Position: Consultant on public procurement- Supplier side
Organisation: Value in Tenders
“There is so much outstanding expertise in the health purchasing departments and, additionally, the whole Health Procurement Ecosystem.”
What is your professional background and which country insights do you share with us?
I work at European level:
- From a strategic tender perspective (supporting companies to develop pre-tender strategies). I matured experiences in all EU Countries.
- From a practical perspective (supporting companies to answer to market consultations) I’ve developed more experiences in Italy, UK and Sweden.
How is procurement in healthcare being organised in your country?
In Italy there is a high level of concentration. The Italian procurement system moved from Hospital Procurement to centralized procurement in a couple of years. Today healthcare public procurement is performed by 21 regional and one national procurement body. I saw the same transformation in UK with one centralised procurement body (Tower) basically dealing for all Hospital supplies. In Sweden I see a lower level of centralisation with local municipal purchasing bodies acting for smaller areas.
What are the current/ main challenges you see in procurement?
In Italy public procurement is perceived as a means to fight corruption. The Centralized Anticorruption Authority (ANAC) issued several soft laws with the goal to increase the level of choices rationality (e.g. they require to use of highly quantitative awarding criteria instead of discretional criteria) and decrease the impact of a single person on the decision outcome (e.g. awarding commission in Italy should be chosen randomly from a list of potential commissioners that respond to high integrity standard).

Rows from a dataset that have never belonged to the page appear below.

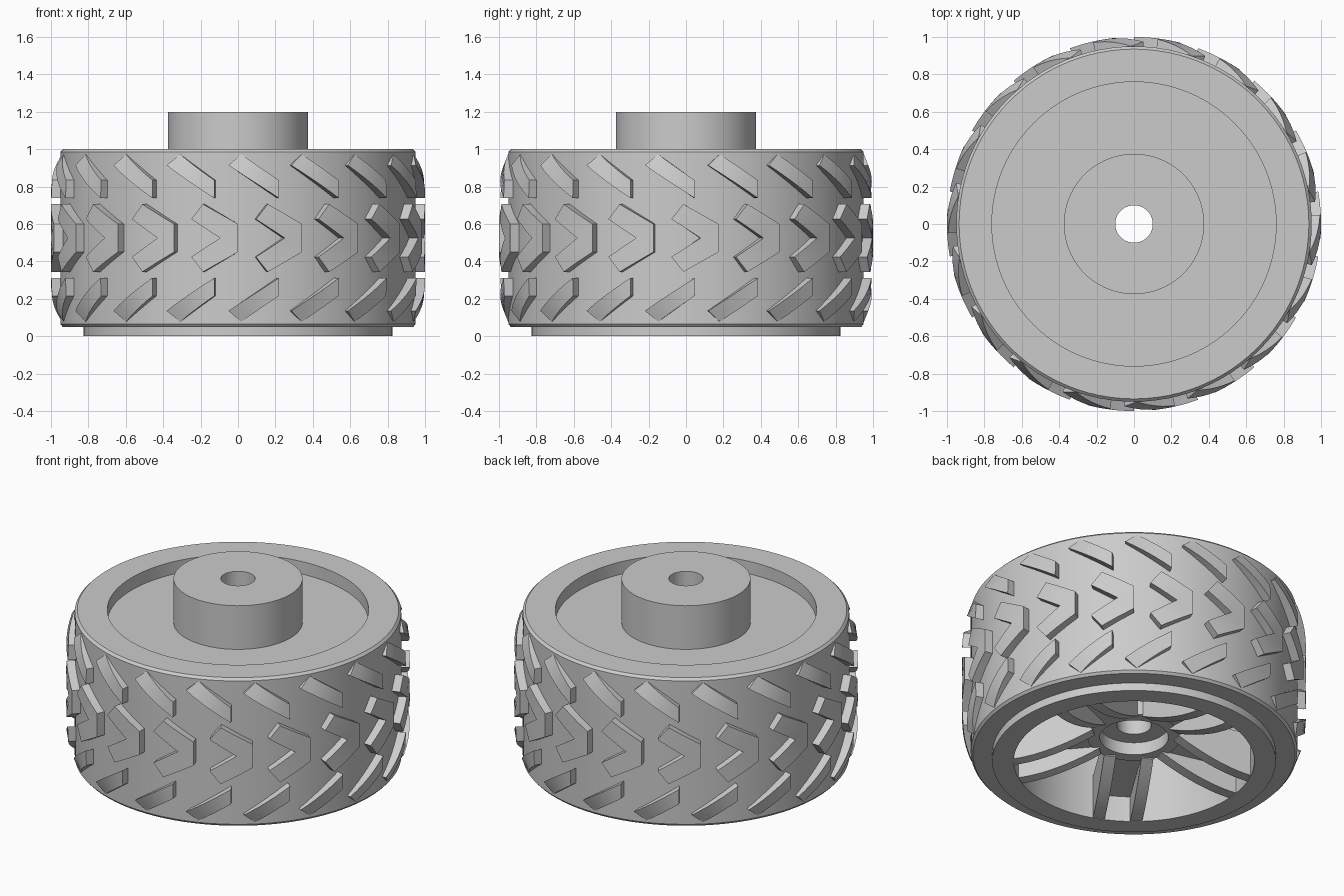
import bpy, bmesh, math

cube = bpy.data.objects.get("Cube")
if cube:
    bpy.data.objects.remove(cube, do_unlink=True)

grey = bpy.data.materials.new("plain_grey")
grey.use_nodes = True
grey.diffuse_color = (0.6, 0.6, 0.6, 1)
grey.node_tree.nodes["Principled BSDF"].inputs["Base Color"].default_value = (0.6, 0.6, 0.6, 1)

MID = 0.525      # height of the tread centre line
TREADS = 18
SPOKES = 5
SPOKE_START = math.radians(-50)


def finish(name, bm):
    """Turn a bmesh into a named object, smooth with sharp edges kept."""
    bmesh.ops.remove_doubles(bm, verts=bm.verts[:], dist=1e-5)
    bmesh.ops.recalc_face_normals(bm, faces=bm.faces[:])
    mesh = bpy.data.meshes.new(name)
    bm.to_mesh(mesh)
    bm.free()
    mesh.materials.append(grey)
    mesh.polygons.foreach_set("use_smooth", [True] * len(mesh.polygons))
    mesh.set_sharp_from_angle(angle=math.radians(30))
    obj = bpy.data.objects.new(name, mesh)
    bpy.context.scene.collection.objects.link(obj)
    return obj


def lathe(name, profile, steps=96):
    """Spin a closed (radius, height) profile around the axle."""
    bm = bmesh.new()
    rings = []
    for i in range(steps):
        a = math.tau * i / steps
        rings.append([bm.verts.new((r * math.cos(a), r * math.sin(a), z)) for r, z in profile])
    n = len(profile)
    for i in range(steps):
        p, q = rings[i], rings[(i + 1) % steps]
        for j in range(n):
            k = (j + 1) % n
            bm.faces.new((p[j], q[j], q[k], p[k]))
    return finish(name, bm)


def sweep(bm, sections):
    """Join a row of four-cornered sections into a capped bar."""
    rows = [[bm.verts.new(c) for c in s] for s in sections]
    for p, q in zip(rows, rows[1:]):
        for j in range(4):
            k = (j + 1) % 4
            bm.faces.new((p[j], q[j], q[k], p[k]))
    bm.faces.new(rows[0])
    bm.faces.new(rows[-1])


def polar(r, a, z):
    return (r * math.cos(a), r * math.sin(a), z)


def tread_radius(z):
    """Outer tread surface: flat in the middle, rounded at the shoulders."""
    d = max(0, abs(z - MID) - 0.25)
    return 1 - 0.05 * (d / 0.2) ** 2


def blend(start, end, steps=6):
    """Edge pairs ((angle, z), (angle, z)) from one edge to another."""
    return [tuple(tuple(a + (b - a) * i / steps for a, b in zip(p, q))
                  for p, q in zip(start, end)) for i in range(steps + 1)]


def flip(edge):
    return tuple((a, 2 * MID - z) for a, z in edge)


def treads(name, edges):
    """Repeat a raised block, given as a strip of edges, around the tyre."""
    bm = bmesh.new()
    for n in range(TREADS):
        turn = -90 + 360 * n / TREADS
        sections = []
        for (a, za), (b, zb) in edges:
            a, b = math.radians(a + turn), math.radians(b + turn)
            sections.append((polar(0.935, a, za), polar(tread_radius(za), a, za),
                             polar(tread_radius(zb), b, zb), polar(0.935, b, zb)))
        sweep(bm, sections)
    return finish(name, bm)


# Tyre carcass
lathe("tyre", [(0.76, 1.0), (0.935, 1.0), (0.95, 0.985), (0.95, 0.065),
               (0.937, 0.05), (0.76, 0.05)])

# Rim barrel, closed disc, axle boss and bore in one turned part
lathe("rim", [(0.825, 0.06), (0.825, 0), (0.70, 0), (0.70, 0.84), (0.27, 0.84),
              (0.27, 0.16), (0.20, 0.16), (0.20, 0.24), (0.10, 0.24), (0.10, 1.2),
              (0.375, 1.2), (0.375, 0.92), (0.77, 0.92), (0.77, 0.06)])

# Central chevrons
arm = blend(((-10.8, 0.706), (-14.5, 0.626)), ((0, 0.60), (-5.5, MID)))
treads("chevron_treads", arm + [((0, MID), (-5.5, MID))] + [flip(e) for e in reversed(arm)])

# Slanted shoulder blocks
slant = blend(((1, 0.973), (-3, 0.914)), ((12.7, 0.834), (12.7, 0.738)))
treads("upper_shoulder_treads", slant)
treads("lower_shoulder_treads", [flip(e) for e in slant])

# Paired curved spokes, each pair joined by a flat web
spokes, webs = bmesh.new(), bmesh.new()
for n in range(SPOKES):
    turn = SPOKE_START + math.tau * n / SPOKES
    c, s = math.cos(turn), math.sin(turn)

    def place(x, y, z):
        return (x * c - y * s, x * s + y * c, z)

    for side in (-1, 1):
        sections = []
        for i in range(11):
            t = i / 10
            x = 0.22 + 0.485 * t
            z = 0.003 + 0.15 * (1 - t) ** 1.7
            inner, outer = side * 0.075, side * 0.145
            sections.append((place(x, inner, z), place(x, outer, z),
                             place(x, outer, 0.28), place(x, inner, 0.28)))
        sweep(spokes, sections)
    sweep(webs, [[place(x, y, z) for y, z in ((-0.1, 0.165), (0.1, 0.165), (0.1, 0.27), (-0.1, 0.27))]
                 for x in (0.235, 0.71)])
finish("spokes", spokes)
finish("spoke_webs", webs)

The quest of rationality that leads to prefer quantitative (objectively measurable) awarding criteria risk to flatten the differentiation to those quality aspects that are easily measurable (e.g. you can quantitively assess fuel car’s consumption but how can you assess a car’s safety in case of a crash at 130 km/h?).
There is the tangible risk that objective awarding criteria will slow down innovation adoption since claims in the Health Care sector need to be confirmed by evidence and innovation are usually baked by lower level of evidence (e.g. developing clinical evidence is costly and time consuming therefore newly launched products usually aims to prove that they are safe and at least as effective as the standard of care)

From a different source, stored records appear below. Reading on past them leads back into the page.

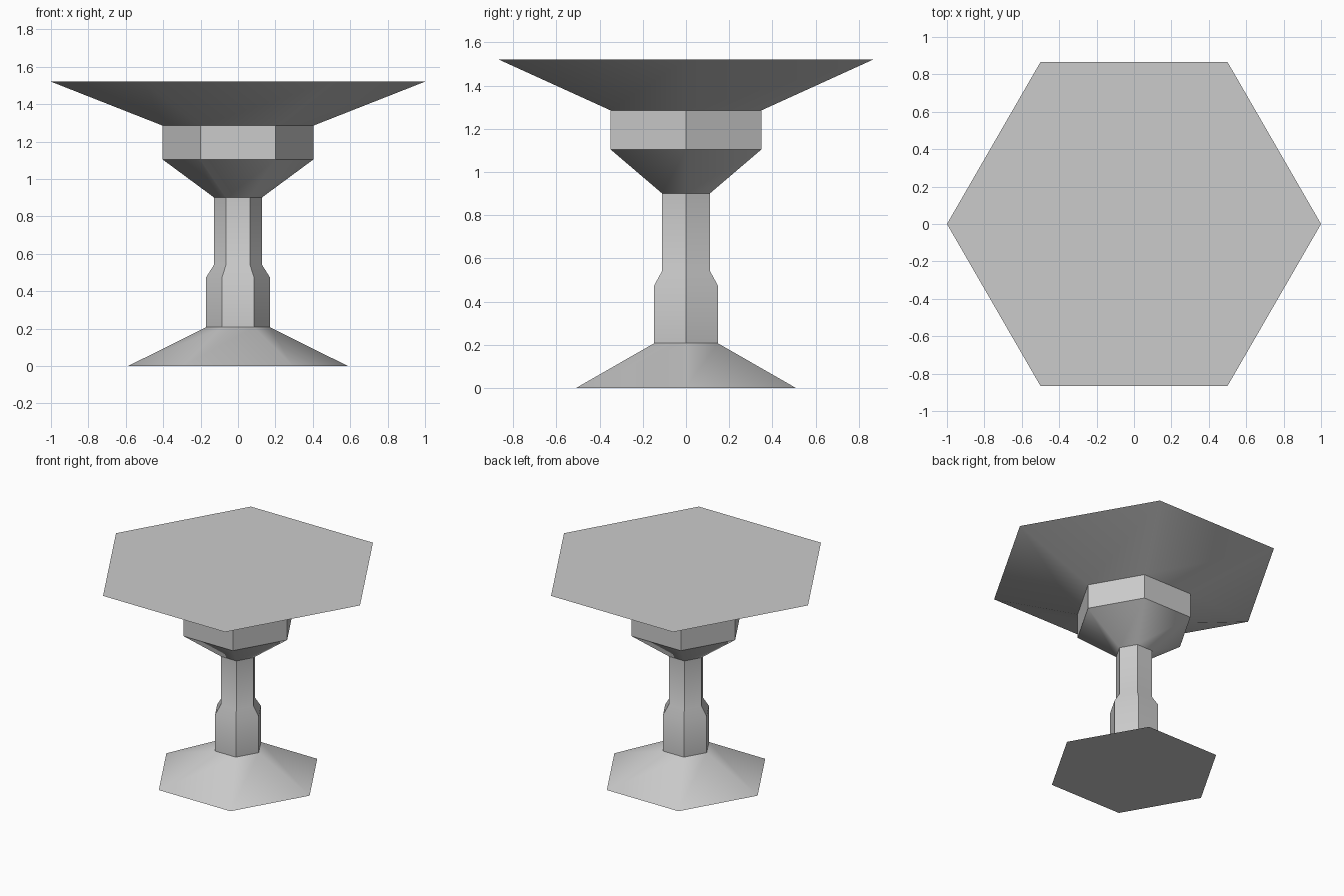
import bpy
import bmesh
from math import cos, sin, pi, radians

SIDES = 6

cube = bpy.data.objects.get("Cube")
if cube:
    bpy.data.objects.remove(cube, do_unlink=True)

grey = bpy.data.materials.new("plain_grey")
grey.use_nodes = True
colour = (0.6, 0.6, 0.6, 1)
grey.diffuse_color = colour
grey.node_tree.nodes["Principled BSDF"].inputs["Base Color"].default_value = colour


def turned_part(name, profile, cap_bottom=False, cap_top=False):
    """Sweep (radius, height) points around z as a six-sided shell."""
    bm = bmesh.new()
    rings = [[bm.verts.new((r * cos(2 * pi * i / SIDES), r * sin(2 * pi * i / SIDES), z))
              for i in range(SIDES)] for r, z in profile]
    for low, high in zip(rings, rings[1:]):
        for i in range(SIDES):
            j = (i + 1) % SIDES
            bm.faces.new((low[i], low[j], high[j], high[i]))
    if cap_bottom:
        bm.faces.new(rings[0][::-1])
    if cap_top:
        bm.faces.new(rings[-1])
    mesh = bpy.data.meshes.new(name)
    bm.to_mesh(mesh)
    bm.free()
    mesh.materials.append(grey)
    obj = bpy.data.objects.new(name, mesh)
    bpy.context.collection.objects.link(obj)
    bpy.ops.object.select_all(action="DESELECT")
    obj.select_set(True)
    bpy.context.view_layer.objects.active = obj
    bpy.ops.object.shade_smooth_by_angle(angle=radians(43))
    return obj


# Flared foot
turned_part("foot", [(0.587, 0), (0.17, 0.207)], cap_bottom=True)
# Stem, thicker in its lower part
turned_part("stem", [(0.17, 0.207), (0.17, 0.475), (0.127, 0.543), (0.127, 0.9)])
# Cone and straight collar carrying the top
turned_part("collar", [(0.127, 0.9), (0.403, 1.104), (0.403, 1.285)])
# Wide flared top with a flat surface
turned_part("table_top", [(0.403, 1.285), (1, 1.52)], cap_top=True)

What will procurement look like five to ten years from now?
There is a progressive harmonization at EU level. I think the EU countries that are not implementing the Public Procurement Directive (like Germany) will slowly adopt it. The overall communalities within EU countries will increase. Harmonization does not mean equality. There will always be some differences e.g difficult to think that the procurement approach in Italy (which is ranked 51 in the perceived corruption index) will be the same of Denmark (which is ranked 1 in the same index) but similarities will definitely increase.
Which insight / experience would you like to share most with the European procurement community?
- Procurement decisions have a direct impact on patient’s lives.
- Healthcare procurement should always lead to improved patient’s outcome.
- Patient’s outcome could be improved with better products and enabling physicians and health care institution to perform their job better.
The scarcity of protection equipment during the Covid-19 crisis showed how lowest price procurement policies may have favoured outside EU suppliers that have reached economy of scale where direct production costs are lower. This finally exposed EU health care workers and patients to the scarcity of protective material during the outbreak.
We must remember that public procurement choices have a direct impact on political issues. For example, we should consider the environmental impact that low-cost producer may have in developing countries. We should not accept that lowest prices policies weaken the competitive position of EU producers.